ENTRIES PROVIDED section start

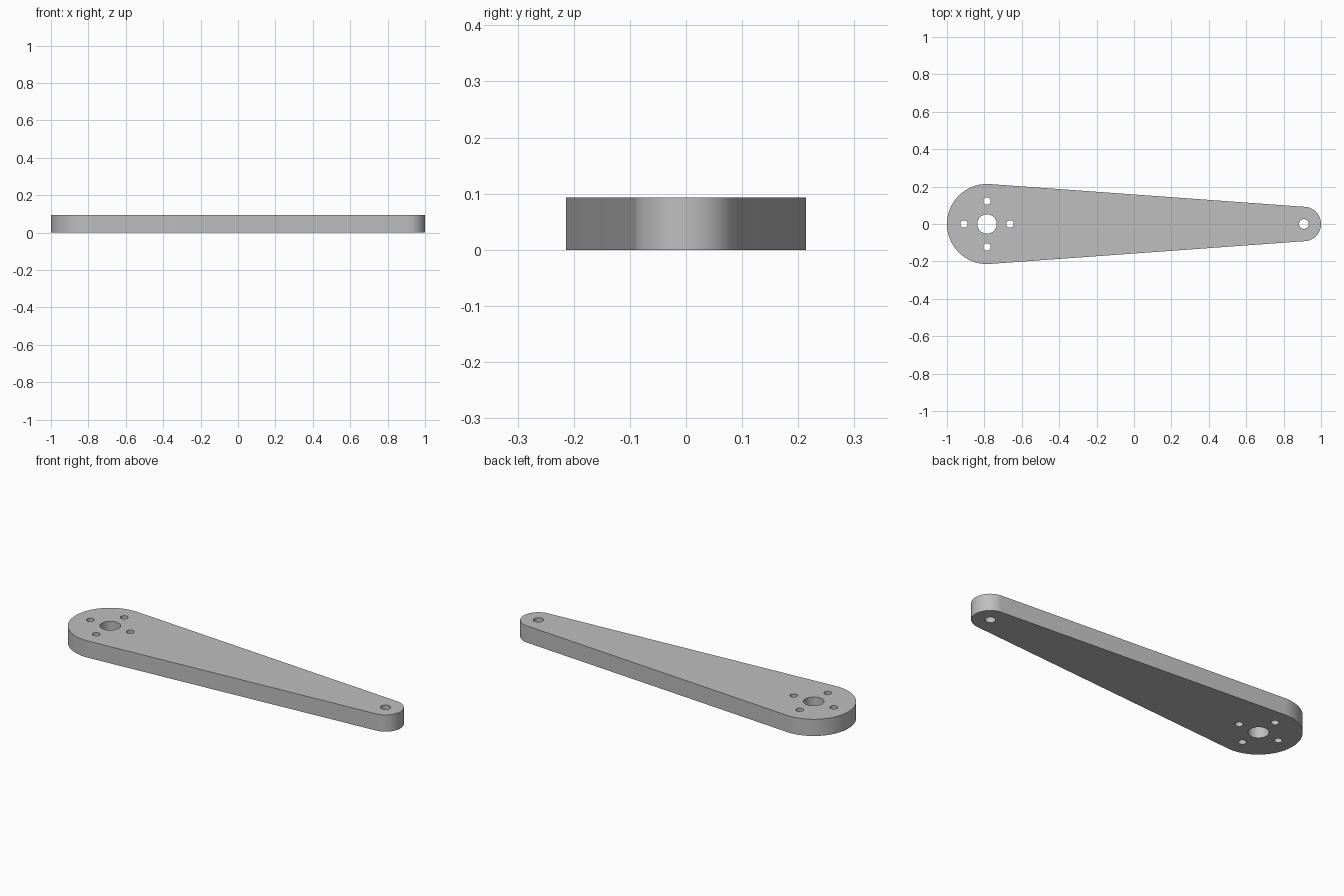
import bpy
import bmesh
from math import asin, cos, sin, pi, radians

cube = bpy.data.objects.get("Cube")
if cube:
    bpy.data.objects.remove(cube, do_unlink=True)

THICK = 0.093
HUB_R, TIP_R = 0.214, 0.092
HUB_X, TIP_X = -1 + HUB_R, 1 - TIP_R


def arc(x, y, r, start, end, steps):
    """Points on an arc, both ends included."""
    angles = [start + (end - start) * i / steps for i in range(steps + 1)]
    return [(x + r * cos(a), y + r * sin(a)) for a in angles]


def circle(x, y, r, steps=48):
    return arc(x, y, r, 0, 2 * pi, steps)[:-1]


# Outline: two round ends joined by their common tangents
lean = pi / 2 - asin((HUB_R - TIP_R) / (TIP_X - HUB_X))
outline = (arc(TIP_X, 0, TIP_R, -lean, lean, 40)
           + arc(HUB_X, 0, HUB_R, lean, 2 * pi - lean, 56))

# Holes: shaft bore, four bolt holes around it, pivot hole at the tip
loops = [outline, circle(HUB_X, 0, 0.052), circle(TIP_X, 0, 0.026)]
for i in range(4):
    a = i * pi / 2
    loops.append(circle(HUB_X + 0.123 * cos(a), 0.123 * sin(a), 0.02, 32))

# Fill the flat profile and extrude it into a plate
bm = bmesh.new()
edges = []
for loop in loops:
    verts = [bm.verts.new((x, y, 0)) for x, y in loop]
    edges += [bm.edges.new((v, verts[i - 1])) for i, v in enumerate(verts)]
bmesh.ops.triangle_fill(bm, use_beauty=True, use_dissolve=False, edges=edges)
top = bmesh.ops.extrude_face_region(bm, geom=bm.faces[:], use_keep_orig=True)
top_verts = [g for g in top["geom"] if isinstance(g, bmesh.types.BMVert)]
bmesh.ops.translate(bm, verts=top_verts, vec=(0, 0, THICK))
bmesh.ops.recalc_face_normals(bm, faces=bm.faces[:])

mesh = bpy.data.meshes.new("lever_arm")
bm.to_mesh(mesh)
bm.free()
arm = bpy.data.objects.new("lever_arm", mesh)
bpy.context.collection.objects.link(arm)

# Plain grey material
grey = bpy.data.materials.new("plain_grey")
grey.use_nodes = True
colour = (0.52, 0.52, 0.52, 1)
grey.diffuse_color = colour
grey.node_tree.nodes["Principled BSDF"].inputs["Base Color"].default_value = colour
mesh.materials.append(grey)

# Smooth round walls, sharp rims
bpy.ops.object.select_all(action="DESELECT")
arm.select_set(True)
bpy.context.view_layer.objects.active = arm
bpy.ops.object.shade_smooth_by_angle(angle=radians(30))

ENTRIES PROVIDED section end

[PROBLEM STATEMENT] What is needed is every line of the records that contains the word "cube".

[COMPLETED TASK]
cube = bpy.data.objects.get("Cube")
if cube:
    bpy.data.objects.remove(cube, do_unlink=True)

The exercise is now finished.